"A lot of players had a lot of issues with our manager last year," said Ortiz when asked about the character of this year's team, hardly a leading question. He continued:
"A team is like a human body. If the head is right, the body is going to function right, but if the head is messed up, then the body is going to be all over the place. It seems like that was part of our situation last year. Guys weren't comfortable with the manager we had. Guys were struggling."
Ortiz's annoyance -- or perhaps a stronger word is required -- with Valentine is understandable. Ortiz is one of few Red Sox who at least publicly had Valentine's back, though the slugger's comments this week that he saw problems with the manager's approach as far back as last spring suggest his support may not have been unwavering or entirely genuine.
How did Valentine repay him for providing at least some form of support? He went on Bob Costas's talk show after he was fired and suggested Ortiz, who had been sidelined with an Achilles' injury since July 16, shut it down for good at the end of August after the franchise-altering blockbuster trade/salary dump with the Dodgers.
"He realized that this trade meant that we're not going to run this race, we're not going to finish the race properly and he decided not to play anymore," Valentine told Costas.
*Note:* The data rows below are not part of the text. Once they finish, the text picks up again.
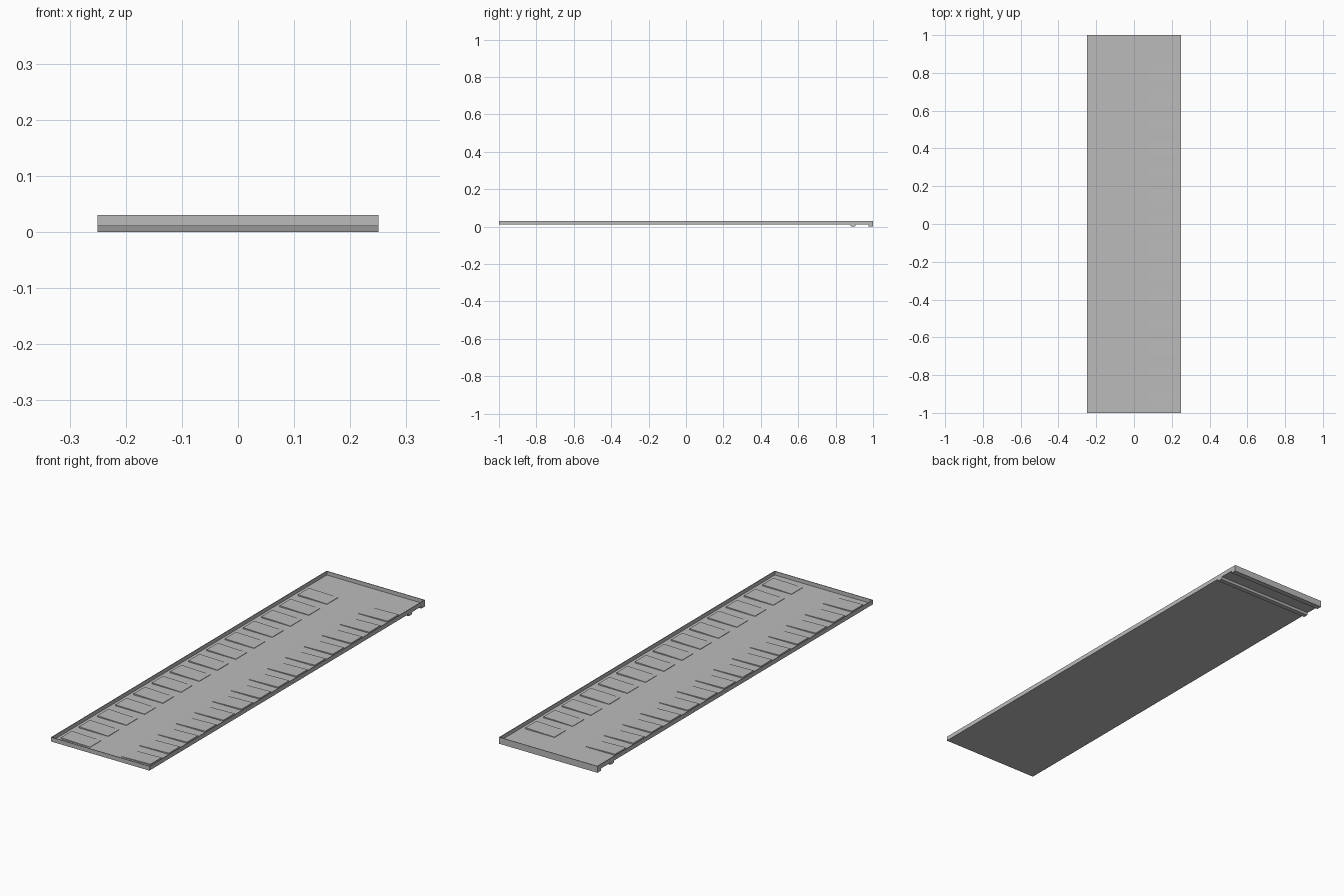
import bpy

if "Cube" in bpy.data.objects:
    bpy.data.objects.remove(bpy.data.objects["Cube"])

grey = bpy.data.materials.new("light_grey")
grey.diffuse_color = (0.5, 0.5, 0.5, 1)
grey.use_nodes = True
grey.node_tree.nodes["Principled BSDF"].inputs["Base Color"].default_value = grey.diffuse_color

HW, HL = 0.25, 1.0          # half width, half length
BASE, FLOOR, TOP = 0.01, 0.0125, 0.03
WALL = 0.003

FACES = [(0, 3, 2, 1), (4, 5, 6, 7), (0, 1, 5, 4),
         (1, 2, 6, 5), (2, 3, 7, 6), (3, 0, 4, 7)]


def make(name, verts, faces):
    mesh = bpy.data.meshes.new(name)
    mesh.from_pydata(verts, [], faces)
    mesh.materials.append(grey)
    obj = bpy.data.objects.new(name, mesh)
    bpy.context.collection.objects.link(obj)
    return obj


def block(name, x0, x1, y0, y1, z0, z_left, z_right, taper=0.0):
    """Box whose top may slope along x and whose underside may narrow in y."""
    a, b = y0 + taper, y1 - taper
    return make(name, [(x0, a, z0), (x1, a, z0), (x1, b, z0), (x0, b, z0),
                       (x0, y0, z_left), (x1, y0, z_right),
                       (x1, y1, z_right), (x0, y1, z_left)], FACES)


# Shallow tray: outer shell, rim, inner walls and floor in one mesh
rings = [(HW, HL, BASE), (HW, HL, TOP),
         (HW - WALL, HL - WALL, TOP), (HW - WALL, HL - WALL, FLOOR)]
verts = [(sx * x, sy * y, z) for x, y, z in rings
         for sx, sy in ((-1, -1), (1, -1), (1, 1), (-1, 1))]
faces = [(3, 2, 1, 0), (12, 13, 14, 15)]
for r in range(3):
    for i in range(4):
        j = (i + 1) % 4
        faces.append((4 * r + i, 4 * r + j, 4 * r + 4 + j, 4 * r + 4 + i))
make("tray", verts, faces)

# Two rows of low treads, higher at the outer ends
PITCH = 0.1323
for i in range(14):
    y = -0.96 + i * PITCH
    block(f"left_tread_{i + 1}", -0.228, -0.08, y, y + 0.08,
          BASE + 0.001, 0.0185, 0.0145)
    block(f"right_tread_{i + 1}", 0.08, 0.228, y, y + 0.08,
          BASE + 0.001, 0.0145, 0.0185)

# Cross bars under the back end
block("hook_bar", -HW, HW, 0.878, 0.908, 0.0, BASE, BASE, 0.004)
block("end_lip", -HW, HW, 0.975, HL, 0.0, BASE, BASE)
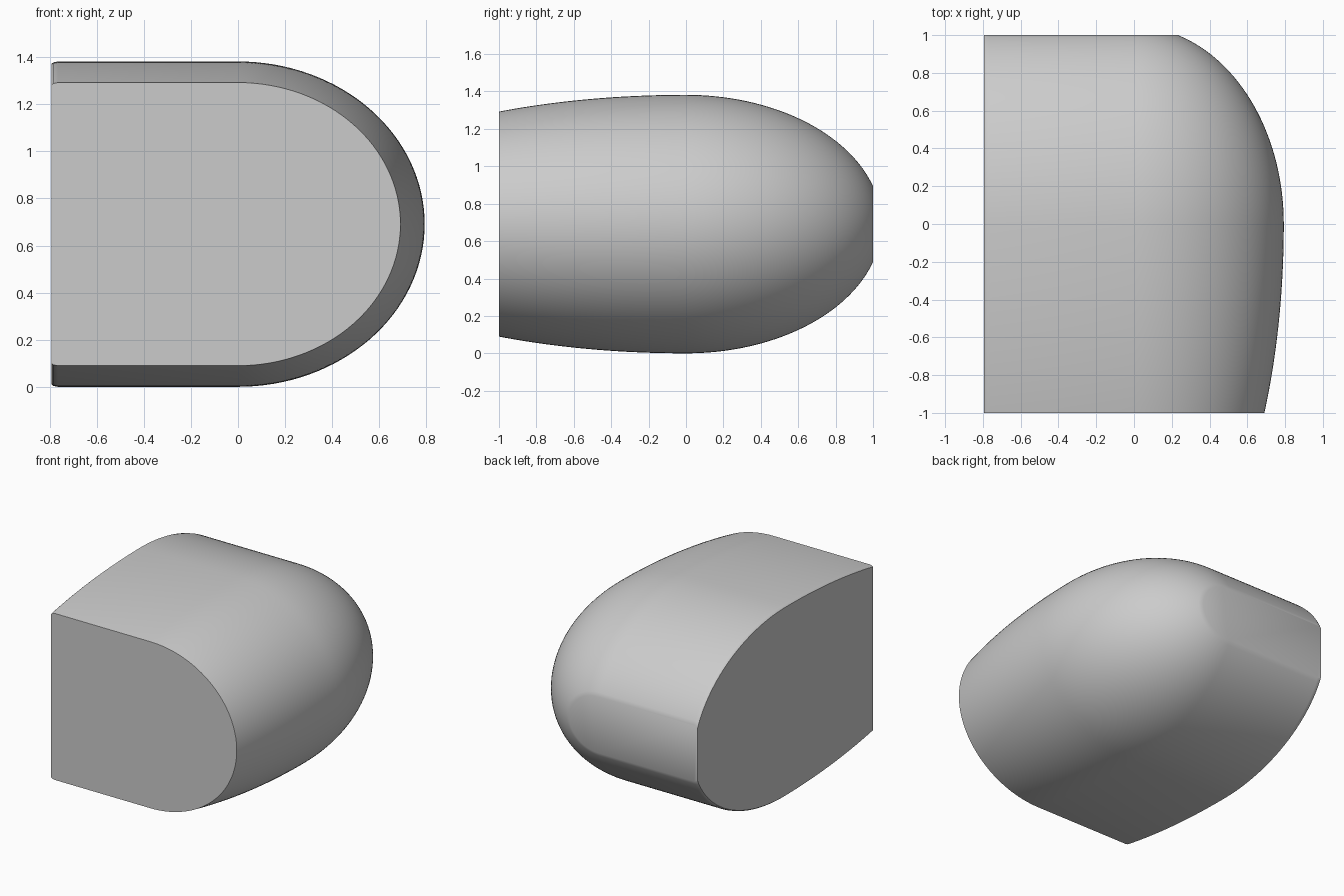
import bpy, bmesh
from math import sin, cos, pi, sqrt, asin

if "Cube" in bpy.data.objects:
    bpy.data.objects.remove(bpy.data.objects["Cube"])

HALF_W, HALF_H = 0.793, 0.691      # widest section, at y = 0
FRONT_A, BACK_A = 2.03, 1.046      # ellipse lengths ahead of / behind y = 0
SEG, RINGS = 64, 32


def section(y):
    """D-shaped outline at y: flat left edge, half-ellipse on the right."""
    s = sqrt(1 - (y / (FRONT_A if y < 0 else BACK_A)) ** 2)
    h, w = HALF_H * s, HALF_W * s
    arc = [(w * cos(a), h * sin(a)) for a in
           (-pi / 2 + pi * i / SEG for i in range(SEG + 1))]
    top = [(-0.765, h), (-0.785, h - 0.004), (-HALF_W, h - 0.011)]
    bottom = [(x, -z) for x, z in reversed(top)]
    return [(x, y, HALF_H + z) for x, z in arc + top + bottom]


# Lengthwise stations, closer together where the back curves in
stations = [-1 + i / RINGS for i in range(RINGS)]
end = asin(1 / BACK_A)
stations += [BACK_A * sin(end * i / RINGS) for i in range(RINGS + 1)]

# Loft the sections into a closed body
bm = bmesh.new()
loops = [[bm.verts.new(p) for p in section(y)] for y in stations]
n = len(loops[0])
for a, b in zip(loops, loops[1:]):
    for i in range(n):
        j = (i + 1) % n
        bm.faces.new((a[i], a[j], b[j], b[i]))
bm.faces.new(loops[0])
bm.faces.new(loops[-1])
bmesh.ops.recalc_face_normals(bm, faces=bm.faces)

mesh = bpy.data.meshes.new("rounded_body")
bm.to_mesh(mesh)
bm.free()
body = bpy.data.objects.new("rounded_body", mesh)
bpy.context.collection.objects.link(body)
bpy.context.view_layer.objects.active = body
body.select_set(True)
bpy.ops.object.shade_smooth_by_angle(angle=pi / 6)
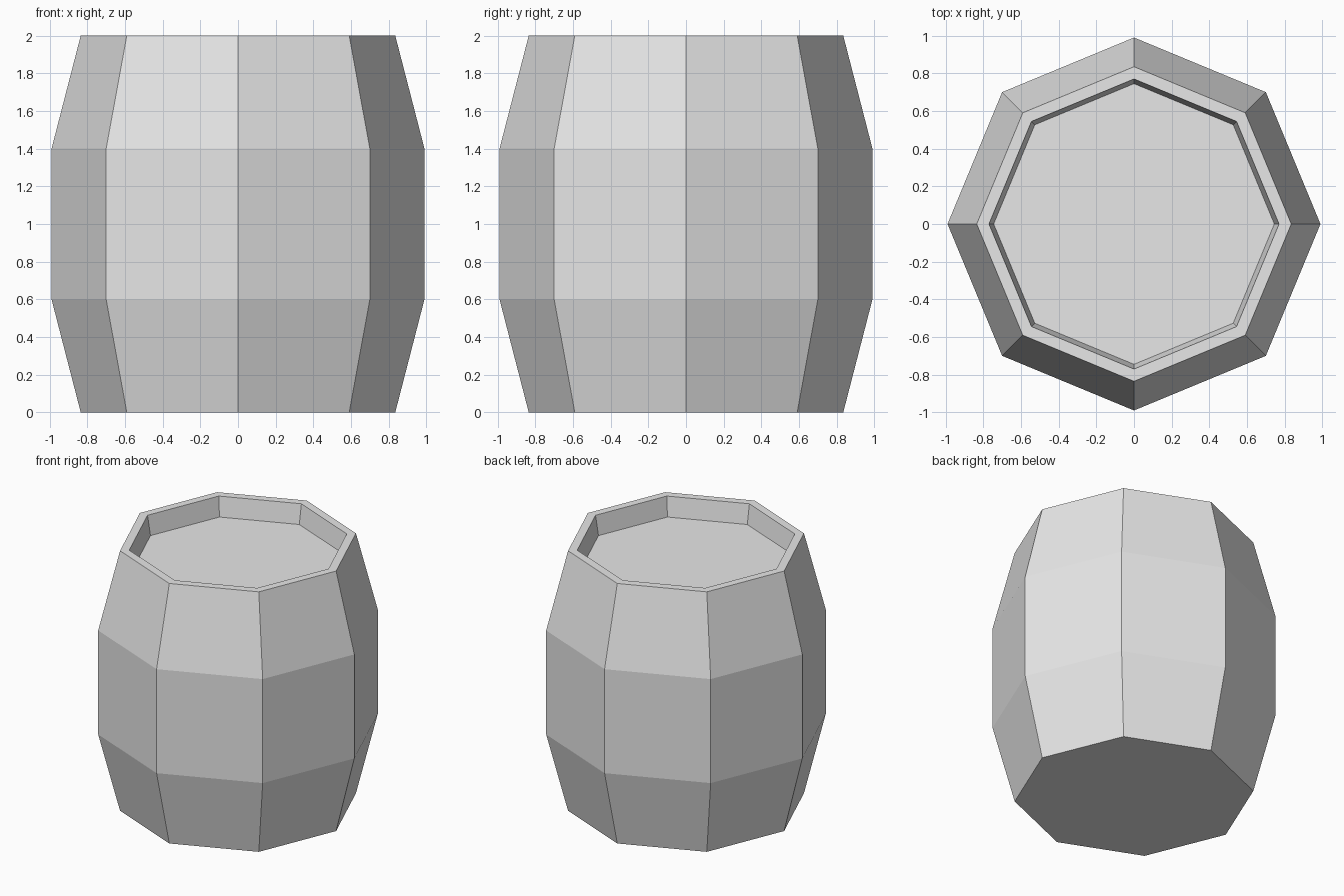
import bpy
import bmesh
from math import cos, sin, tau

cube = bpy.data.objects.get("Cube")
if cube:
    bpy.data.objects.remove(cube, do_unlink=True)

SIDES = 8

# Plain light grey for the whole barrel
grey = bpy.data.materials.new("light_grey")
grey.use_nodes = True
colour = (0.8, 0.8, 0.8, 1)
grey.diffuse_color = colour
grey.node_tree.nodes["Principled BSDF"].inputs["Base Color"].default_value = colour

# Radius and height: base, bulging body, rim, recessed lid
profile = [(0.835, 0), (0.99, 0.6), (0.99, 1.4), (0.835, 2),
           (0.77, 2), (0.745, 1.85)]

bm = bmesh.new()
rings = [[bm.verts.new((r * cos(tau * i / SIDES), r * sin(tau * i / SIDES), z))
          for i in range(SIDES)] for r, z in profile]

# Staves, rim and inner wall
for lower, upper in zip(rings, rings[1:]):
    for i in range(SIDES):
        j = (i + 1) % SIDES
        bm.faces.new((lower[i], lower[j], upper[j], upper[i]))

# Flat bottom and recessed lid
bm.faces.new(rings[0][::-1])
bm.faces.new(rings[-1])
bmesh.ops.recalc_face_normals(bm, faces=bm.faces[:])

mesh = bpy.data.meshes.new("barrel")
bm.to_mesh(mesh)
bm.free()
mesh.materials.append(grey)
barrel = bpy.data.objects.new("barrel", mesh)
bpy.context.collection.objects.link(barrel)
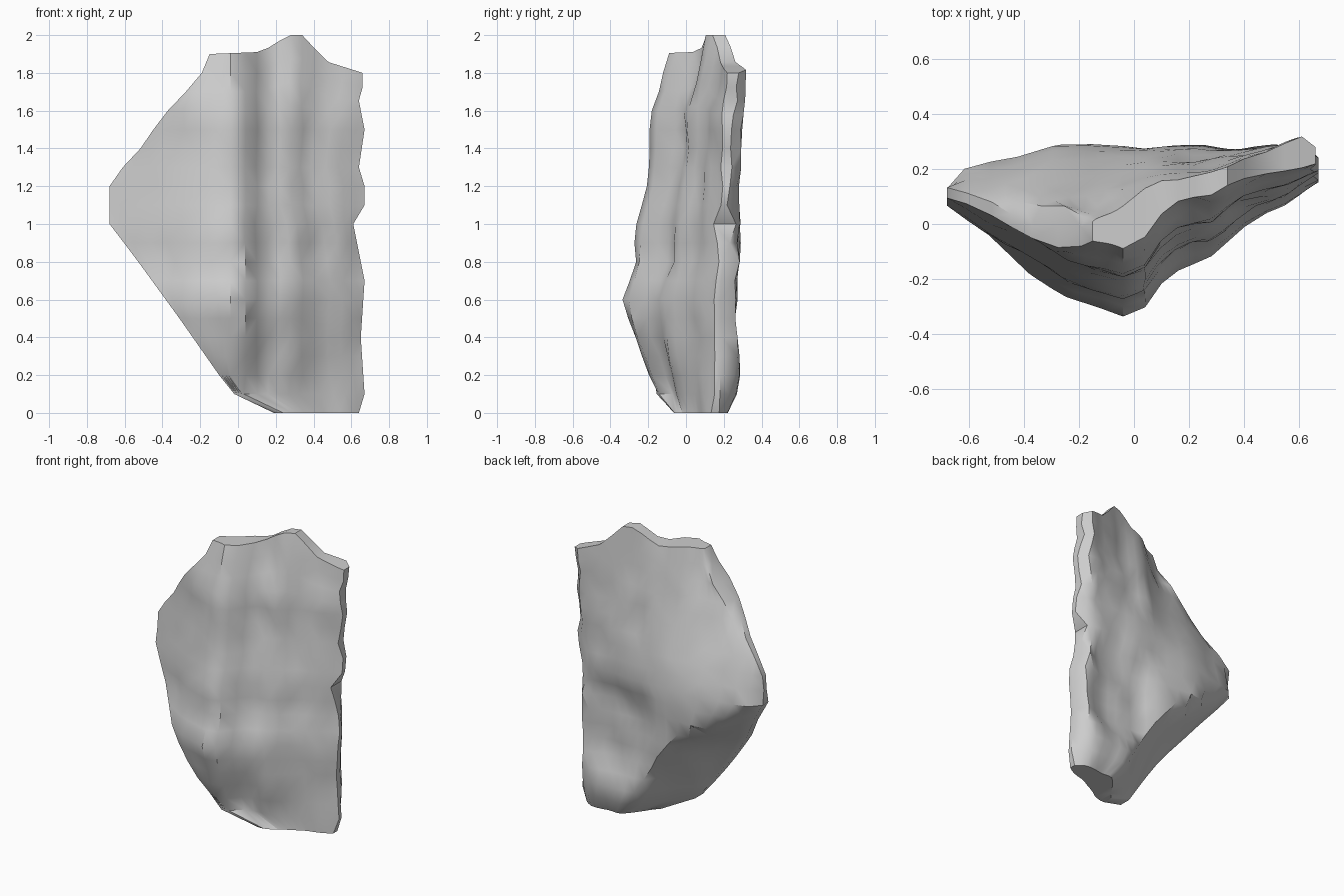
import bpy
import bmesh
from mathutils import Vector, noise

default_cube = bpy.data.objects.get("Cube")
if default_cube:
    bpy.data.objects.remove(default_cube, do_unlink=True)


def curve(points):
    """Return a piecewise linear function through the given pairs."""
    def evaluate(value):
        if value <= points[0][0]:
            return points[0][1]
        for (start, low), (end, high) in zip(points, points[1:]):
            if value <= end:
                return low + (high - low) * (value - start) / (end - start)
        return points[-1][1]
    return evaluate


# Outline of the slab seen from the front
left_edge = curve([(0, .19), (.07, .1), (.1, -.02), (.2, -.1), (.5, -.31), (.83, -.55), (1, -.68),
                   (1.2, -.68), (1.3, -.61), (1.38, -.53), (1.57, -.4), (1.78, -.2), (1.9, -.15)])
right_edge = curve([(0, .64), (.1, .67), (.4, .65), (.7, .67), (1, .61), (1.1, .67), (1.2, .67),
                    (1.3, .64), (1.5, .67), (1.7, .64), (1.8, .66)])
top_height = curve([(-.15, 1.9), (.1, 1.91), (.18, 1.94), (.26, 2), (.34, 2), (.47, 1.86), (.66, 1.8)])

# Front relief: a vertical ridge that leans back towards both ends
front_plan = curve([(-.68, .01), (-.55, -.07), (-.4, -.17), (-.25, -.26), (-.04, -.33), (.04, -.31),
                    (.1, -.22), (.17, -.16), (.28, -.12), (.4, -.01), (.55, .07), (.66, .15)])
top_lean = curve([(.6, 0), (.8, .06), (1, .07), (1.2, .11), (1.4, .14), (1.6, .14), (1.75, .19),
                  (1.9, .23)])
top_weight = curve([(-.6, .8), (-.2, 1), (-.04, 1), (.04, 1.15), (.2, 1.1), (.66, .35)])
foot_lean = curve([(0, .16), (.1, .18), (.25, .11), (.5, .02), (.6, 0)])
foot_weight = curve([(.04, 1), (.2, .6), (.4, .25), (.66, 0)])

# Back relief: a broad face that slopes forward near the top left
back_plan = curve([(-.68, .13), (-.62, .2), (-.4, .25), (-.26, .29), (-.15, .28), (.5, .28),
                   (.6, .28), (.67, .17)])
back_slope = curve([(1, 0), (1.2, .05), (1.57, .18), (1.9, .3)])
slope_weight = curve([(-.2, 1.05), (.08, .42), (.3, .3), (.55, -.05), (.66, -.3)])
hollow_height = curve([(.25, 0), (.4, .06), (.8, .07), (1, 0)])
hollow_width = curve([(0, 0), (.15, 1), (.45, 1), (.6, 0)])
foot_taper = curve([(0, .07), (.12, 0)])
undercut = curve([(.6, 1.15), (.95, 1.6), (1.1, 3)])


def front_y(x, z):
    return front_plan(x) + top_lean(z) * top_weight(x) + foot_lean(z) * foot_weight(x)


def back_y(x, z):
    y = back_plan(x) - back_slope(z) * slope_weight(x) - foot_taper(z)
    y -= hollow_height(z) * hollow_width(x)
    edge = left_edge(z)
    cut = front_y(edge, z) + .06 + (x - edge) * undercut(z)
    return max(min(y, cut), front_y(x, z) + .03)


def column_positions(z):
    """Columns follow the front ridge and squeeze into the outline."""
    left, right = left_edge(z), right_edge(z)
    ridge = max(-.04, left + .05)
    columns = [left + (ridge - left) * step for step in (0, .1, .25, .4, .6, .8)]
    stretch = (right - ridge) / .7
    for station in (-.04, .04, .1, .16, .22, .28, .34, .4, .48, .55, .61, .66):
        columns.append(ridge + (station + .04) * stretch)
    return columns


def chip(x, y, z, seed):
    """Uneven weathering, drawn out vertically."""
    return noise.noise(Vector((x * 7 + seed, y * 3, z * 5))) * .022


# Rock slab: stacked rings joined into one closed skin
mesh = bpy.data.meshes.new("rock_slab")
bm = bmesh.new()
rings = []
for row in range(20):
    level = row / 10
    front, back = [], []
    for x in column_positions(level):
        z = level + (top_height(x) - 1.9) * max(0, (level - 1.5) / .4)
        y = front_y(x, level)
        front.append(bm.verts.new((x, y + chip(x, y, z, 0), z)))
        y = back_y(x, level)
        back.append(bm.verts.new((x, y + chip(x, y, z, 9), z)))
    rings.append((front, back))

for (front, back), (front_up, back_up) in zip(rings, rings[1:]):
    lower = front + back[::-1]
    upper = front_up + back_up[::-1]
    for i in range(len(lower)):
        j = (i + 1) % len(lower)
        bm.faces.new((lower[i], lower[j], upper[j], upper[i]))

# Top and bottom caps
for front, back in (rings[0], rings[-1]):
    for i in range(len(front) - 1):
        bm.faces.new((front[i], front[i + 1], back[i + 1], back[i]))

bmesh.ops.triangulate(bm, faces=bm.faces[:])
bmesh.ops.recalc_face_normals(bm, faces=bm.faces[:])
bm.to_mesh(mesh)
bm.free()

rock = bpy.data.objects.new("rock_slab", mesh)
bpy.context.collection.objects.link(rock)

# Plain grey stone
stone = bpy.data.materials.new("grey_stone")
stone.use_nodes = True
grey = (.61, .61, .61, 1)
stone.diffuse_color = grey
stone.node_tree.nodes["Principled BSDF"].inputs["Base Color"].default_value = grey
mesh.materials.append(stone)

bpy.ops.object.select_all(action='DESELECT')
rock.select_set(True)
bpy.context.view_layer.objects.active = rock
bpy.ops.object.shade_smooth_by_angle(angle=.7)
Whether Valentine believed it or not, it was a slimy thing to do, a salacious quote provided during an interview that after the fact feels like a job interview. (He'll soon debut a show on NBC Sports Radio.) Maybe Valentine needs a reminder of how hobbled Ortiz was when he made a one-game return Aug. 24, but for those of us who saw him that day, when every step looked like it could lead to disaster, there was no doubt that shutting him down was the right thing to do.
"I wasn't ready," Ortiz said. "I thought I was. I was doing some running. I knew I wasn't 100 percent but I thought I could survive. But it got worse. I got in a lot of pain and I actually put my career to the side, trying to come back, trying to help this ballclub. Doctors told me I could have snapped my Achilles running down to second base. You guys know the rest."
That Ortiz is still not 100 percent, nearly seven months to the day after initially suffering the injury, is only further confirmation of the obvious. Of course he's angry at Valentine. Who among us wouldn't be under the same circumstances?
But now that he's said his piece without saying the name, it's time for Ortiz to put this behind him. As fans who abandoned ship sometime last August and September are beginning to notice, the Red Sox have completely reversed their culture this year, bringing in accountable, affable professionals -- Ryan Dempster, Shane Victorino, Jonny Gomes, Mike Napoli and more. If Bobby V was nonsense, John Farrell is entirely no-nonsense.
This may not be a great team, though the opinion here is that there's a reasonable chance of a pleasant surprise ahead this summer and perhaps into the fall. It will almost certainly be a likable one, particularly compared to gag-inducing recent editions.
Ortiz, who was on a very short list of the best hitters in the American League when healthy last season (his 1.026 OPS was higher than that of respective qualified league-leaders Ryan Braun and Miguel Cabrera), is essential to the Sox' on-field success.
At 37, he remains the quintessential cleanup hitter, and while there were countless other circumstances that contributed to their collapse last year, it is relevant that they were 23-49 without him.
But his role in making sure the culture change takes effect as soon as possible is nearly as important as his role in the heart of the order.
He's beginning his 11th season with the Red Sox now, a gift from the Twins that gave beyond the wildest expectation, and has he ever seen it all. He's been a central character, the man of so many big moments, through the redemptive/rewarding "Idiot" years and the more conventional 2007 champs. He's been as exasperated as any of us through the down times of September 2011 and beyond. He's lived the full Red Sox experience.
But if he takes a moment to look around this spring, he'll notice that not only have many names changed, including that one he refuses to say, but that the atmosphere has as well. The group isn't the Idiots Redux, nor is it managed by one. It's a team with a chance, one enhanced if the familiar big fella in the middle is right, in both body and mind.
About Touching All The Bases
Irreverence and insight from Chad Finn, a Globe/Boston.com sports writer and media columnist. A winner of several national and regional writing awards, he is the founder and sole contributor to the TATB blog, which launched in December 2004. Yes, he realizes how lucky he is.